PPC – Giving structure to our arguments

What makes and argument strong?

We started class with this essential question. We established that a strong argument must have a clear claim/thesis, relevant evidence to support that claim, and must be structured/organized in a way that makes sense.

One type of written argument is an analytical paragraph. We have been working on close reading to help gather evidence to develop an idea/claim about a text. To help with the structure of an analytical paragraph, you were introduced to the idea of PPC, or Point Proof Comment.


Rhetorical Appeals and Sample Speech

Today we reviewed the three rhetorical appeals: ethos, logos and pathos. This video showed us how these appeals are used in advertising.

We then looked at a student speech together and in groups, you analyzed the speech for either ethos, logos or pathos.

Speech Transcript

—Writing Workshop—
You were given time in class to brainstorm different topics that you might want to persuade an audience on. I asked that you develop a claim and three main points to support that claim by the start of class tomorrow. We discussed that there are three types of claims:

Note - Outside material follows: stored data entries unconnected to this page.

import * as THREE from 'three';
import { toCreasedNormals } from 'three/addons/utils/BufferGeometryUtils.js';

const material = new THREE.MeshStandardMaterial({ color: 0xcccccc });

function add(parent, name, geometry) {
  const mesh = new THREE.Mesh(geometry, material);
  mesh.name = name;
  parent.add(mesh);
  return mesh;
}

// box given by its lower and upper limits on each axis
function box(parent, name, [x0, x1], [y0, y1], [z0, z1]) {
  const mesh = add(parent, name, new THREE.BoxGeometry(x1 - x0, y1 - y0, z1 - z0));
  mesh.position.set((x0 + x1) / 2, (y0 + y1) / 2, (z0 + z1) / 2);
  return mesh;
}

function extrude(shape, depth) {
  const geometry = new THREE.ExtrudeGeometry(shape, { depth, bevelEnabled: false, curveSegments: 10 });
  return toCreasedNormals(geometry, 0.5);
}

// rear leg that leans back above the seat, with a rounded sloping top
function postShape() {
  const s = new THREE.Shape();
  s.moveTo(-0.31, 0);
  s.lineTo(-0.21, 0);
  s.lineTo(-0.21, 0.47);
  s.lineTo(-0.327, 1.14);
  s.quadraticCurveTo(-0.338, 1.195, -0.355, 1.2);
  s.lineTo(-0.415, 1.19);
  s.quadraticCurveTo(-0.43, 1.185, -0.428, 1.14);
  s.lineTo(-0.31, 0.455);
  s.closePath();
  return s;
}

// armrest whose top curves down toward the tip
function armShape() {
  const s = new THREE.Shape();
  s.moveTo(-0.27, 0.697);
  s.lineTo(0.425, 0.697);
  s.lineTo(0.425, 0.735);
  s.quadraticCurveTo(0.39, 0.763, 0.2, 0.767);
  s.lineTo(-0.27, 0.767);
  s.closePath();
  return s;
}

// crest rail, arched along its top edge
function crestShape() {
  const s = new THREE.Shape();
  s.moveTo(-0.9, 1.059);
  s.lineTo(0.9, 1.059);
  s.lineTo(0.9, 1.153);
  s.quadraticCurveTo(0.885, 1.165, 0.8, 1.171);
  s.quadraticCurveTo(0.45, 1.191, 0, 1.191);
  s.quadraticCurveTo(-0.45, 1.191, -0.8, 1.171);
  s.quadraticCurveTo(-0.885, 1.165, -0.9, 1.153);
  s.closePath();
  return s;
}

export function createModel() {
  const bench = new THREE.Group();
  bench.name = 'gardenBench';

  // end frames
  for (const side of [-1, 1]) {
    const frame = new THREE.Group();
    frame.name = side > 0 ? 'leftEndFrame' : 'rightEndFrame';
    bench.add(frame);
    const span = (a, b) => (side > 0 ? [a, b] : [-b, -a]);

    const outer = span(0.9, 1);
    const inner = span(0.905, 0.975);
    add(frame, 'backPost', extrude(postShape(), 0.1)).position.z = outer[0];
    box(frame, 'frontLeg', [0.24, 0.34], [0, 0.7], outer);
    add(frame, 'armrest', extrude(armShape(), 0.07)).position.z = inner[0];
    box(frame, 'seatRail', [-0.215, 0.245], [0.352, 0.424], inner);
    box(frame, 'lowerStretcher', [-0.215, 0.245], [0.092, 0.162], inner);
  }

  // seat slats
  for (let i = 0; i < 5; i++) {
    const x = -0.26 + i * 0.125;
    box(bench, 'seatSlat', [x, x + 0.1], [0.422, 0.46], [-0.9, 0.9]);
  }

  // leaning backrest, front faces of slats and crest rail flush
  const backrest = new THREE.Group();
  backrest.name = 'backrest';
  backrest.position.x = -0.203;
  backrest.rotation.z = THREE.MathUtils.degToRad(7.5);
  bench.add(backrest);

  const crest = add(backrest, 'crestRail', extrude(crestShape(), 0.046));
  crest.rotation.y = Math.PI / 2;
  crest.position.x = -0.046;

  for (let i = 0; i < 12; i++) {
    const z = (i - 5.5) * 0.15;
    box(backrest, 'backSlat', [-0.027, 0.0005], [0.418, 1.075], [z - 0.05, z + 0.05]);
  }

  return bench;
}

  • a statement of fact where you claim that something is true or not true –
    • “Although organic milk is more expensive, it benefits the animals, environment and you.”
  • a statement of value where you claim that something has or does not have worth –
    • “Organic milk is better than non-organic milk”
  • a statement of policy where you claim that something should or should not be done –
    • “AES should switch to organic milk.”